However, the role of Iron in hair loss is still the subject of much debate but ensuring you get sufficient Iron intake may lead to restoring hair growth. Sources of Iron include red meat, fortified breakfast cereals, porridge oats, wholemeal bread, soya beans, baked beans, eggs, red lentils, nuts and seeds.
Our Gentle Iron (18mg) is combined with Vitamin C (80mg) which greatly improves your body’s absorption of Iron and supports your healthy immune system.
If you're uncertain if you should be supplementing with Iron, we recommend the article: Why is Iron so important, particularly for women?
4. B-complex vitamins
Ingredients to look out for in supplements and haircare products
Ingredients that support hair strength and overall health
In addition to natural ingredients including MSM, AnaGain, Saw palmetto, Folic Acid, Iron, here are three key ingredients in any hair products to look out for:
Horsetail contains high levels of silica - which has been shown to promote hair strength and thickness, reducing hair thinning, as well as Selenium and cysteine, which are known to stimulate hair growth. Horsetail is also known to produce hair follicles which regulate hair growth - making it suitable for men and women experiencing thinning hair.
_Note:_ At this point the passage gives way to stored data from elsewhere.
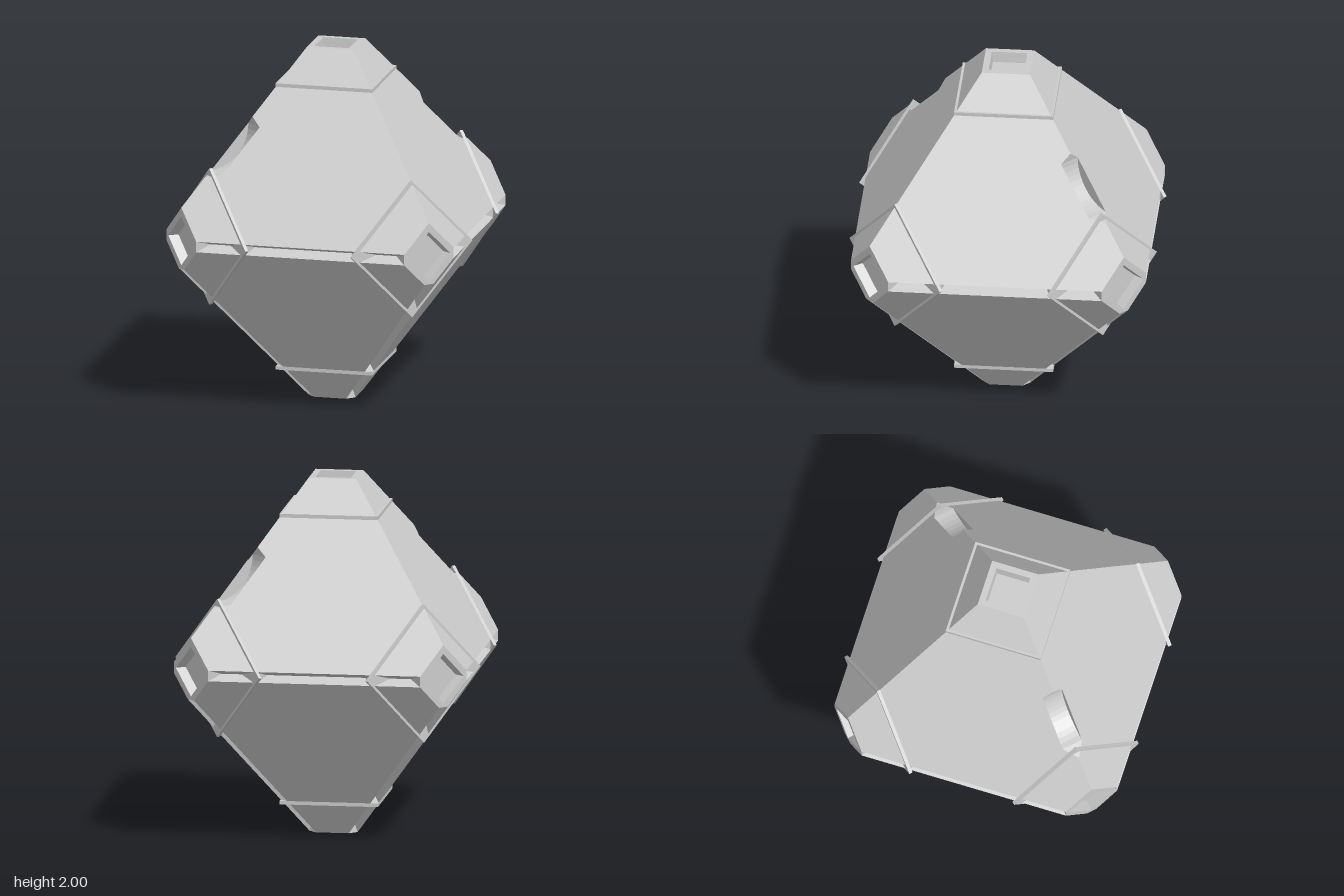
import * as THREE from 'three';

const SUM = 1.19;        // |x|+|y|+|z| of the eight big faces
const TIP = 0.16;        // half width of a tip at a grooved edge
const W = 0.03;          // half width of the grooves
const FLOOR = 1.05;      // |a|+|b| along the bottom of a groove

const V = (x, y, z) => new THREE.Vector3(x, y, z);
const mix = (...pairs) => pairs.reduce((v, [axis, s]) => v.addScaledVector(axis, s), V(0, 0, 0));
const grooved = (a, b) => a.y < 1 && b.y < 1;   // the edges up to the top tip stay sharp

// Collects flat polygons and turns each away from (or towards) the centre
class Shell {
  constructor() { this.pos = []; }
  tri(a, b, c, inward) {
    const n = b.clone().sub(a).cross(c.clone().sub(a));
    const out = n.dot(mix([a, 1], [b, 1], [c, 1])) > 0;
    const order = out !== !!inward ? [a, b, c] : [a, c, b];
    order.forEach(p => this.pos.push(p.x, p.y, p.z));
  }
  poly(pts, inward) {
    for (let i = 1; i < pts.length - 1; i++) this.tri(pts[0], pts[i], pts[i + 1], inward);
  }
  mesh(name, material) {
    const g = new THREE.BufferGeometry();
    g.setAttribute('position', new THREE.Float32BufferAttribute(this.pos, 3));
    g.computeVertexNormals();
    const m = new THREE.Mesh(g, material);
    m.name = name;
    return m;
  }
}

export function createModel() {
  const root = new THREE.Group();
  root.name = 'truncatedOctahedron';
  const model = new THREE.Group();
  model.name = 'body';
  model.position.y = 1;
  root.add(model);

  const mat = new THREE.MeshStandardMaterial({ color: 0xcccccc, flatShading: true });
  const both = mat.clone();
  both.side = THREE.DoubleSide;

  const X = V(1, 0, 0), Y = V(0, 1, 0), Z = V(0, 0, 1);
  const neg = v => v.clone().negate();
  const signs = [1, -1];

  // Eight big faces, with the slot outline cut from the upper side edges
  const faces = new Shell();
  for (const sx of signs) for (const sy of signs) for (const sz of signs) {
    const ax = [X.clone().multiplyScalar(sx), Y.clone().multiplyScalar(sy), Z.clone().multiplyScalar(sz)];
    const ring = [];
    for (let i = 0; i < 3; i++) {
      const a = ax[i], b = ax[(i + 1) % 3], c = ax[(i + 2) % 3];
      if (grooved(a, b)) {
        ring.push(mix([a, 1], [b, TIP], [c, W]), mix([b, 1], [a, TIP], [c, W]));
      } else {
        ring.push(mix([a, 1], [b, SUM - 1]));
        if (i === 0) ring.push(
          V(sx * 0.85, 0.34, 0), V(sx * 0.77, 0.36, sz * 0.06),
          V(sx * 0.53, 0.60, sz * 0.06), V(sx * 0.54, 0.65, 0));
        ring.push(mix([b, 1], [a, SUM - 1]));
      }
    }
    const flat = ring.map(p => new THREE.Vector2(p.x, p.z));
    THREE.ShapeUtils.triangulateShape(flat, []).forEach(([i, j, k]) => faces.tri(ring[i], ring[j], ring[k]));
  }
  model.add(faces.mesh('faces', mat));

  // V grooves around the middle and down the four lower edges
  const grooves = new Shell();
  const addGroove = (a, b, c) => {
    const p = (s, t, u) => mix([a, s], [b, t], [c, u]);
    const deep = FLOOR - 0.9;
    for (const s of signs) {
      grooves.poly([p(1, TIP, s * W), p(0.9, deep, 0), p(deep, 0.9, 0), p(TIP, 1, s * W)]);
    }
    grooves.poly([p(1, TIP, W), p(1, TIP, -W), p(0.9, deep, 0)]);
    grooves.poly([p(TIP, 1, W), p(TIP, 1, -W), p(deep, 0.9, 0)]);
    // small ramps running up to the bands
    grooves.poly([p(0.72, 0.33, 0), p(0.8, 0.36, 0.025), p(0.8, 0.36, -0.025)]);
    grooves.poly([p(0.33, 0.72, 0), p(0.36, 0.8, 0.025), p(0.36, 0.8, -0.025)]);
  };
  for (const h of [X, neg(X)]) for (const k of [Z, neg(Z)]) addGroove(h, k, Y);
  for (const h of [X, neg(X)]) addGroove(h, neg(Y), Z);
  for (const k of [Z, neg(Z)]) addGroove(k, neg(Y), X);
  model.add(grooves.mesh('grooves', mat));

  // Scooped slots on the two upper side edges
  const slots = new Shell();
  for (const sx of signs) {
    const arc = z => Array.from({ length: 13 }, (_, i) => {
      const t = Math.PI * (1 + i / 24);
      return V(sx * (0.77 + 0.24 * Math.cos(t)), 0.60 + 0.24 * Math.sin(t), z);
    });
    const l = arc(0.06), r = arc(-0.06);
    for (let i = 0; i < 12; i++) slots.poly([l[i], l[i + 1], r[i + 1], r[i]]);
    slots.poly(l, true);
    slots.poly(r, true);
    slots.poly([V(sx * 0.54, 0.65, 0), l[0], r[0]]);
    slots.poly([V(sx * 0.85, 0.34, 0), l[12], r[12]]);
  }
  model.add(slots.mesh('sideSlots', mat));

  // Six tips: flat rim, sunken square socket and a thin band
  const tips = [
    ['left', X, Y, Z], ['right', neg(X), Y, Z], ['top', Y, X, Z],
    ['bottom', neg(Y), X, Z], ['front', Z, X, Y], ['back', neg(Z), X, Y]];
  for (const [name, a, u, v] of tips) {
    const rim = new Shell(), socket = new Shell();
    const dirs = [u, v, neg(u), neg(v)];
    const corners = dirs.map((d, i) => {
      const next = dirs[(i + 1) % 4];
      const cut = grooved(a, d);
      const out = s => cut ? mix([a, 1], [d, TIP], [next, s * W]) : mix([a, 1], [d, SUM - 1]);
      return {
        cut, lo: out(-1), hi: out(1),
        lip: mix([a, 1], [d, 0.14]), floor: mix([a, 0.94], [d, 0.13])
      };
    });
    corners.forEach((c, i) => {
      const n = corners[(i + 1) % 4];
      rim.poly([c.hi, n.lo, n.lip, c.lip]);
      if (c.cut) rim.poly([c.lo, c.hi, c.lip]);
      socket.poly([c.lip, n.lip, n.floor, c.floor]);
    });
    socket.poly(corners.map(c => c.floor));
    model.add(rim.mesh(name + 'Rim', mat), socket.mesh(name + 'Socket', both));

    const band = new THREE.Mesh(new THREE.CylinderGeometry(0.39, 0.39, 0.02, 4), mat);
    band.name = name + 'Band';
    band.quaternion.setFromUnitVectors(Y, a);
    band.position.copy(a).multiplyScalar(0.81);
    model.add(band);
  }
  return root;
}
Biotin (Vitamin B7)
There is strong evidence showing Biotin contributes to the maintenance of normal hair through the production of 'keratin', and can promote hair growth and strength. A deficiency of Biotin has been linked to alopecia, the medical term for hair loss. Opt for Biotin-enriched shampoos and conditions. For enrichment from the inside out, consider taking a supplement containing Biotin such as Hair Saviour or a high strength B-Vitamin complex such as UltraEnergy formula.
Zinc plays a vital role in hair tissue growth and repair and keeps the oil glands on the scalp functioning properly. Low levels of Zinc may contribute to hair loss.
You may also enjoy reading:
- Why is testosterone important for women?
- Does Rosemary Oil help hair growth?
- Is MSM good for hair growth and strength?
- Castor Oil for Hair: Benefits, Uses & Side Effects
- The hormone-hair connection: how hormones affect your hair
Want to hear more from our nutritionists? Sign up to our newsletter for expert tips and advice:
Wickett RR, Kossmann E, Barel A, Demeester N, Clarys P, Vanden Berghe D, Calomme M. Effect of oral intake of choline-stabilized orthosilicic acid on hair tensile strength and morphology in women with fine hair. Arch Dermatol Res. 2007 Dec;299(10):499-505. doi: 10.1007/s00403-007-0796-z. Epub 2007 Oct 25. PMID: 17960402.
Araújo LA, Addor F, Campos PM. Use of silicon for skin and hair care: an approach of chemical forms available and efficacy. An Bras Dermatol. 2016 May-Jun;91(3):331-5. doi: 10.1590/abd1806-4841.20163986. PMID: 27438201; PMCID: PMC4938278.
Westgate GE, Botchkareva NV, Tobin DJ. The biology of hair diversity. Int J Cosmet Sci. 2013 Aug;35(4):329-36. doi: 10.1111/ics.12041. Epub 2013 Mar 6. PMID: 23363384.
Ablon & Kogan (2018) “A Six-Month, Randomized, Double-Blind, Placebo-Controlled Study Evaluating the Safety and Efficacy of a Nutraceutical Supplement for Promoting Hair Growth in Women With Self-Perceived Thinning Hair.”
Almohanna HM, Ahmed AA, Tsatalis JP, Tosti A. The Role of Vitamins and Minerals in Hair Loss: A Review. Dermatol Ther (Heidelb). 2019 Mar;9(1):51-70. doi: 10.1007/s13555-018-0278-6. Epub 2018 Dec 13. PMID: 30547302; PMCID: PMC6380979.
Ramos, P.M. and H.A. Miot, Female Pattern Hair Loss: a clinical and pathophysiological review. An Bras Dermatol, 2015. 90(4): p. 529-43.
Deloche, C., et al., Low iron stores: a risk factor for excessive hair loss in non-menopausal women. Eur J Dermatol, 2007. 17(6): p. 507-12.